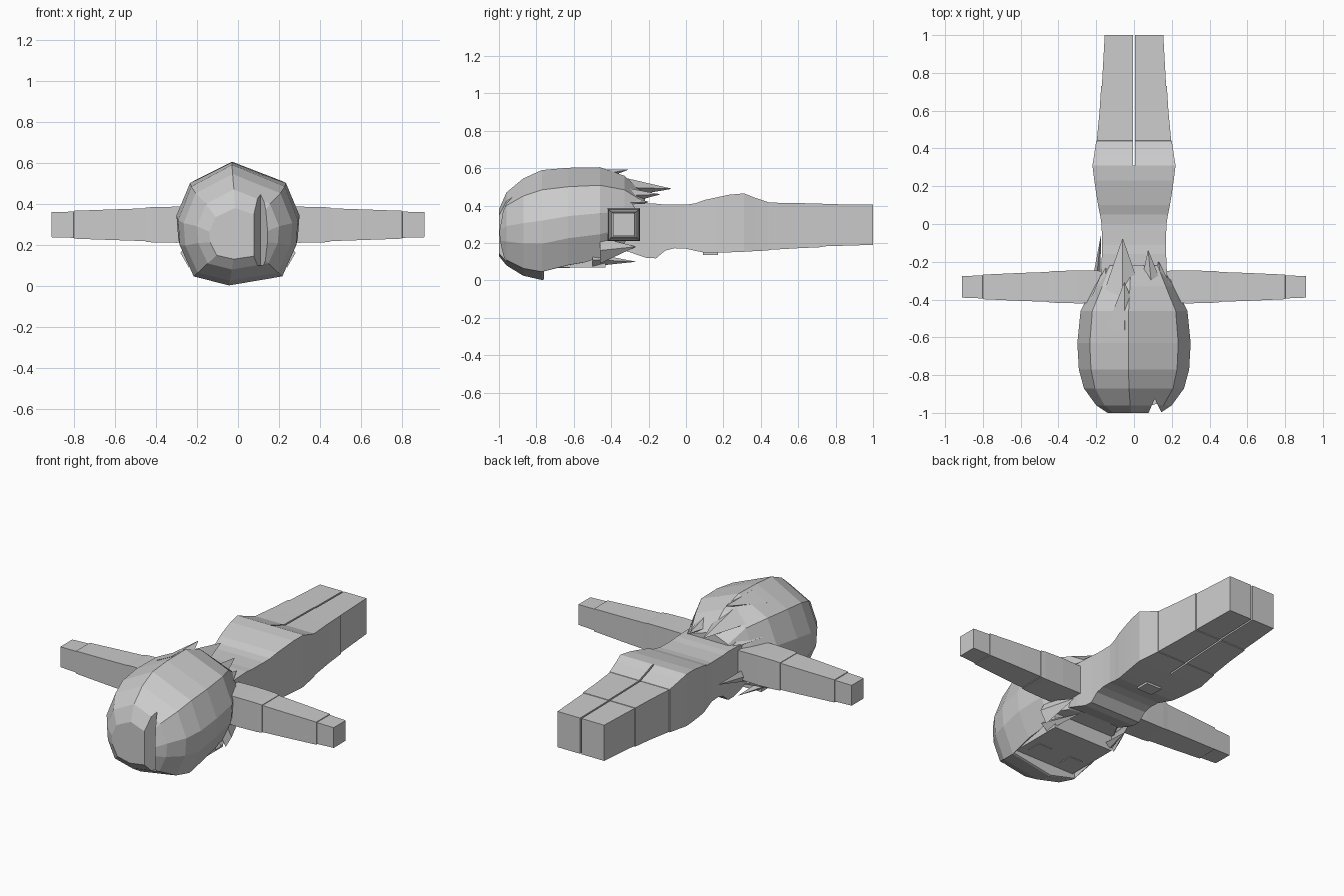
import bpy, bmesh
from mathutils import Vector


def loft(name, rings):
    """Skin a list of equal-length closed rings and cap both ends."""
    bm = bmesh.new()
    rows = [[bm.verts.new(p) for p in r] for r in rings]
    n = len(rows[0])
    for a, b in zip(rows, rows[1:]):
        for i in range(n):
            bm.faces.new((a[i], a[(i + 1) % n], b[(i + 1) % n], b[i]))
    bm.faces.new(rows[0])
    bm.faces.new(rows[-1])
    bmesh.ops.recalc_face_normals(bm, faces=bm.faces)
    me = bpy.data.meshes.new(name)
    bm.to_mesh(me)
    bm.free()
    ob = bpy.data.objects.new(name, me)
    bpy.context.collection.objects.link(ob)
    return ob


def rect_y(y, x0, x1, z0, z1):
    return [(x0, y, z0), (x1, y, z0), (x1, y, z1), (x0, y, z1)]


def box(name, x0, x1, y0, y1, z0, z1):
    return loft(name, [rect_y(y0, x0, x1, z0, z1), rect_y(y1, x0, x1, z0, z1)])


def spike(name, base, tip, w, h):
    """Four-sided pointed hair lock."""
    b, t = Vector(base), Vector(tip)
    ring = [b + Vector(o) for o in ((-w, 0, 0), (0, 0, -h), (w, 0, 0), (0, 0, h))]
    return loft(name, [ring, [t + (p - b) * 0.02 for p in ring]])


# Torso: y, half width, bottom, top
torso = [(-.43, .16, .20, .38), (-.41, .17, .19, .39), (-.27, .175, .14, .41),
         (-.21, .172, .12, .41), (-.16, .17, .118, .41), (-.11, .17, .16, .405),
         (-.06, .17, .172, .405), (0, .172, .17, .405), (.05, .18, .158, .412),
         (.10, .19, .148, .43), (.16, .20, .148, .443), (.23, .21, .15, .458),
         (.31, .22, .153, .465)]
loft("torso", [rect_y(y, -w, w, a, b) for y, w, a, b in torso])
box("buckle", -.05, .05, .09, .17, .136, .2)

# Legs, separated by a narrow slit
legs = [(.31, .22, .153, .465), (.36, .212, .156, .445), (.44, .20, .16, .418),
        (.441, .197, .163, .416), (.60, .182, .172, .413), (.73, .174, .178, .411),
        (.731, .17, .182, .408), (1.0, .155, .19, .405)]
for s in (1, -1):
    loft("leg", [rect_y(y, s * .005, s * w, a, b) for y, w, a, b in legs])

# Arms with sleeve and cuff steps: x, half depth, half height
arms = [(.15, .085, .085), (.30, .087, .088), (.42, .084, .086), (.45, .082, .083),
        (.451, .079, .08), (.60, .074, .075), (.80, .065, .068), (.801, .061, .064),
        (.91, .057, .061)]
for s in (1, -1):
    loft("arm", [[(s * x, -.333 - d, .298 - h), (s * x, -.333 + d, .298 - h),
                  (s * x, -.333 + d, .298 + h), (s * x, -.333 - d, .298 + h)]
                 for x, d, h in arms])

# Head block, face turned down
box("head", -.2, .2, -.82, -.43, .07, .45)
for s in (1, -1):
    box("eye", s * .11 - .045, s * .11 + .045, -.71, -.62, .066, .08)

# Faceted hair cap: y, half width, bottom, top
side = [(.78, .64), (1, .08), (.97, -.34), (.74, -.85)]
outline = [(-.1, 1)] + side + [(-.15, -1)] + [(-x, z) for x, z in reversed(side)]
cap = [(-1.0, .14, .13, .38), (-.96, .2, .08, .47), (-.87, .265, .025, .545),
       (-.77, .292, .002, .59), (-.63, .30, .04, .602), (-.46, .283, .07, .605),
       (-.33, .215, .14, .56), (-.22, .16, .22, .46)]
hair = loft("hair", [[(w * x, y, (a + b) / 2 + (b - a) / 2 * z) for x, z in outline]
                     for y, w, a, b in cap])


def cut(target, cutter):
    cutter.hide_render = True
    cutter.hide_set(True)
    m = target.modifiers.new("cut", 'BOOLEAN')
    m.operation = 'DIFFERENCE'
    m.object = cutter


# Face opening below and parting in the fringe
cut(hair, box("face_cutter", -.215, .215, -.76, -.1, -.3, .16))
cut(hair, loft("parting_cutter", [[(.055, -1.05, z), (.17, -1.05, z), (.11, -.925, z)]
                                  for z in (.1, .51)]))

# Pointed locks: base, tip, half width, half height
locks = [((-.06, -.42, .50), (-.06, -.08, .49), .12, .07),
         ((.10, -.40, .45), (.075, -.14, .46), .08, .06),
         ((.16, -.40, .41), (.13, -.20, .42), .07, .06),
         ((-.05, -.56, .545), (-.05, -.31, .592), .10, .05),
         ((-.15, -.40, .42), (-.15, -.21, .40), .08, .06),
         ((.21, -.45, .36), (.19, -.25, .37), .06, .07),
         ((-.21, -.40, .22), (-.175, -.06, .25), .03, .06),
         ((.24, -.46, .16), (.20, -.27, .18), .04, .07),
         ((-.24, -.46, .16), (-.20, -.27, .18), .04, .07),
         ((.20, -.50, .11), (.16, -.27, .10), .04, .035),
         ((-.20, -.50, .11), (-.16, -.27, .10), .04, .035)]
for l in locks:
    spike("hair_lock", *l)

*DESCRIPTION OF THE TASK*.
What belongs in the answer is each line of the listing that contains the word "loft".

*REPLY TO THE EXERCISE*.
def loft(name, rings):
    return loft(name, [rect_y(y0, x0, x1, z0, z1), rect_y(y1, x0, x1, z0, z1)])
    return loft(name, [ring, [t + (p - b) * 0.02 for p in ring]])
loft("torso", [rect_y(y, -w, w, a, b) for y, w, a, b in torso])
    loft("leg", [rect_y(y, s * .005, s * w, a, b) for y, w, a, b in legs])
    loft("arm", [[(s * x, -.333 - d, .298 - h), (s * x, -.333 + d, .298 - h),
hair = loft("hair", [[(w * x, y, (a + b) / 2 + (b - a) / 2 * z) for x, z in outline]
cut(hair, loft("parting_cutter", [[(.055, -1.05, z), (.17, -1.05, z), (.11, -.925, z)]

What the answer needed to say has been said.